▸ **SUPPLIED MATERIAL**:

>>>

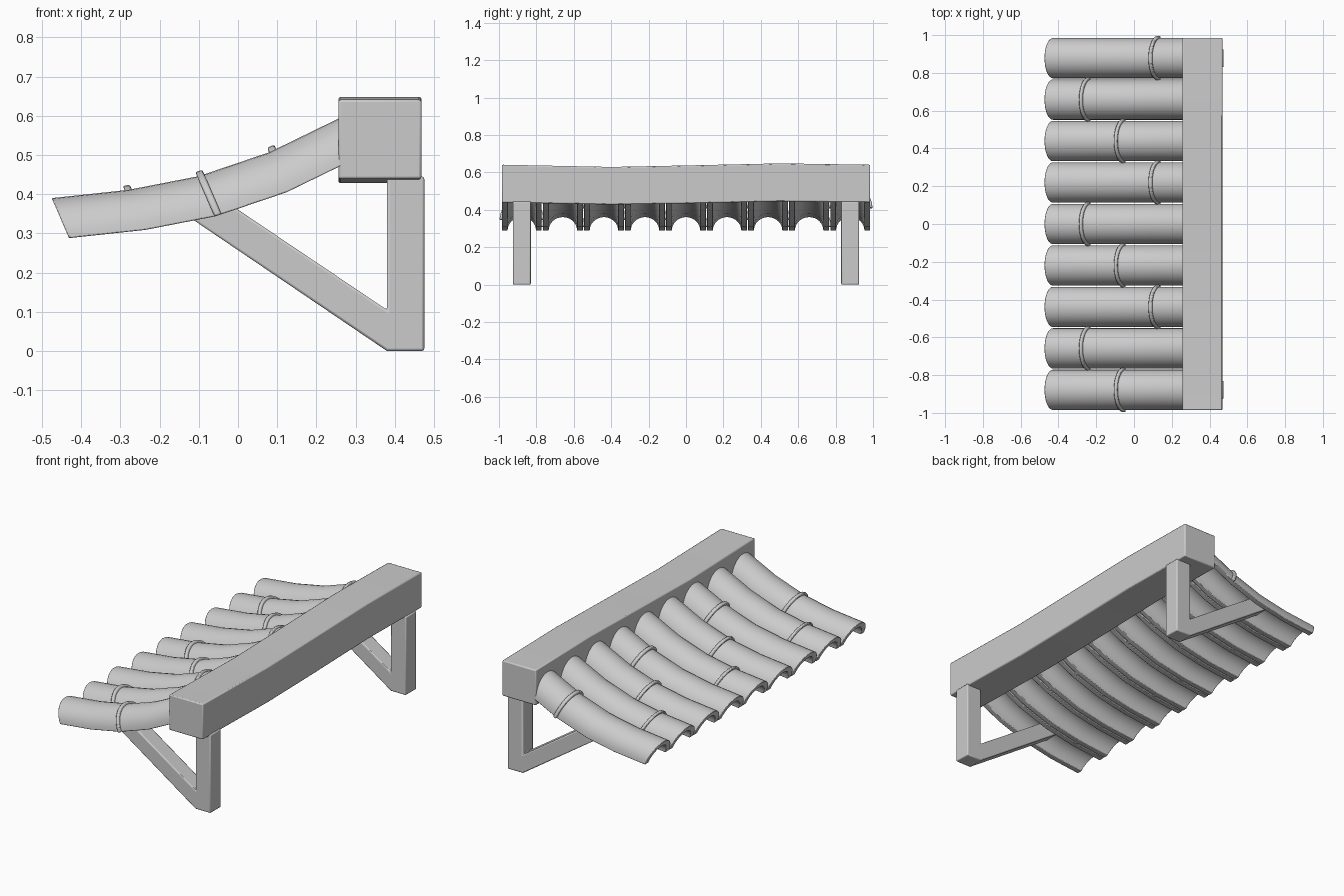
import bpy, bmesh, math

if "Cube" in bpy.data.objects:
    bpy.data.objects.remove(bpy.data.objects["Cube"])

R = 0.107                                   # tile radius
LEAN = (0.044, -0.102)                      # crown-to-base offset (x, z)
CROWN = [(-0.475, 0.390), (-0.28, 0.411), (-0.10, 0.446), (0.08, 0.507), (0.275, 0.602)]


def make(name, verts, faces, bevel=0.0, smooth=True):
    me = bpy.data.meshes.new(name)
    me.from_pydata(verts, [], faces)
    bm = bmesh.new()
    bm.from_mesh(me)
    bmesh.ops.recalc_face_normals(bm, faces=bm.faces)
    bm.to_mesh(me)
    bm.free()
    ob = bpy.data.objects.new(name, me)
    bpy.context.collection.objects.link(ob)
    if bevel:
        m = ob.modifiers.new("bevel", 'BEVEL')
        m.width = bevel
        m.segments = 2
        m.limit_method = 'ANGLE'
        m.angle_limit = math.radians(40)
    if smooth:
        bpy.ops.object.select_all(action='DESELECT')
        ob.select_set(True)
        bpy.context.view_layer.objects.active = ob
        bpy.ops.object.shade_smooth_by_angle(angle=math.radians(35))
    return ob


def loft(name, sections, bevel=0.0, smooth=True):
    # closed sections joined in order, capped at both ends
    n = len(sections[0])
    verts = [v for s in sections for v in s]
    faces = [(k * n + i, k * n + (i + 1) % n, (k + 1) * n + (i + 1) % n, (k + 1) * n + i)
             for k in range(len(sections) - 1) for i in range(n)]
    faces += [tuple(range(n)), tuple(range(len(verts) - n, len(verts)))]
    return make(name, verts, faces, bevel, smooth)


def arch(crown, y, r_out, r_in, n=16):
    # leaning half-ring section hung from its crown point
    bx, bz = crown[0] + LEAN[0], crown[1] + LEAN[1]
    ring = [(r_out, math.pi * i / n) for i in range(n + 1)]
    ring += [(r_in, math.pi * (n - i) / n) for i in range(n + 1)]
    return [(bx - LEAN[0] * r * math.sin(a) / R, y + r * math.cos(a),
             bz - LEAN[1] * r * math.sin(a) / R) for r, a in ring]


def crown_at(x):
    for (x0, z0), (x1, z1) in zip(CROWN, CROWN[1:]):
        if x <= x1:
            return (x, z0 + (z1 - z0) * (x - x0) / (x1 - x0))
    return CROWN[-1]


# Curved half-pipe tiles, each with a raised band at a staggered position
for i in range(9):
    y = -0.878 + i * 0.2195
    loft(f"roof_tile_{i + 1}", [arch(c, y, R, 0.076) for c in CROWN], 0.003)
    x = (-0.095, -0.28, 0.088)[i % 3]
    loft(f"tile_band_{i + 1}", [arch(crown_at(x + d), y, 0.119, 0.1) for d in (-0.009, 0.009)], 0.005)

# Slightly wavy ridge beam
rows = [(-0.985, 0.439, 0.641), (-0.4, 0.428, 0.629), (0.0, 0.434, 0.637),
        (0.5, 0.445, 0.648), (0.985, 0.440, 0.641)]
loft("ridge_beam", [[(0.256, y, b), (0.468, y, b), (0.468, y, t), (0.256, y, t)]
                    for y, b, t in rows], 0.006)

# Support brackets: post and diagonal brace in one outline
outline = [(0.475, 0.0), (0.475, 0.445), (0.38, 0.445), (0.38, 0.105),
           (-0.09, 0.421), (-0.165, 0.369), (0.38, 0.0)]
for label, s in (("front", -1), ("back", 1)):
    loft(f"{label}_bracket", [[(x, s * 0.878 + d, z) for x, z in outline]
                              for d in (-0.048, 0.048)], 0.006)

<<<

Give the count of lines in the data above holding the word "rows", and nothing beyond it.

2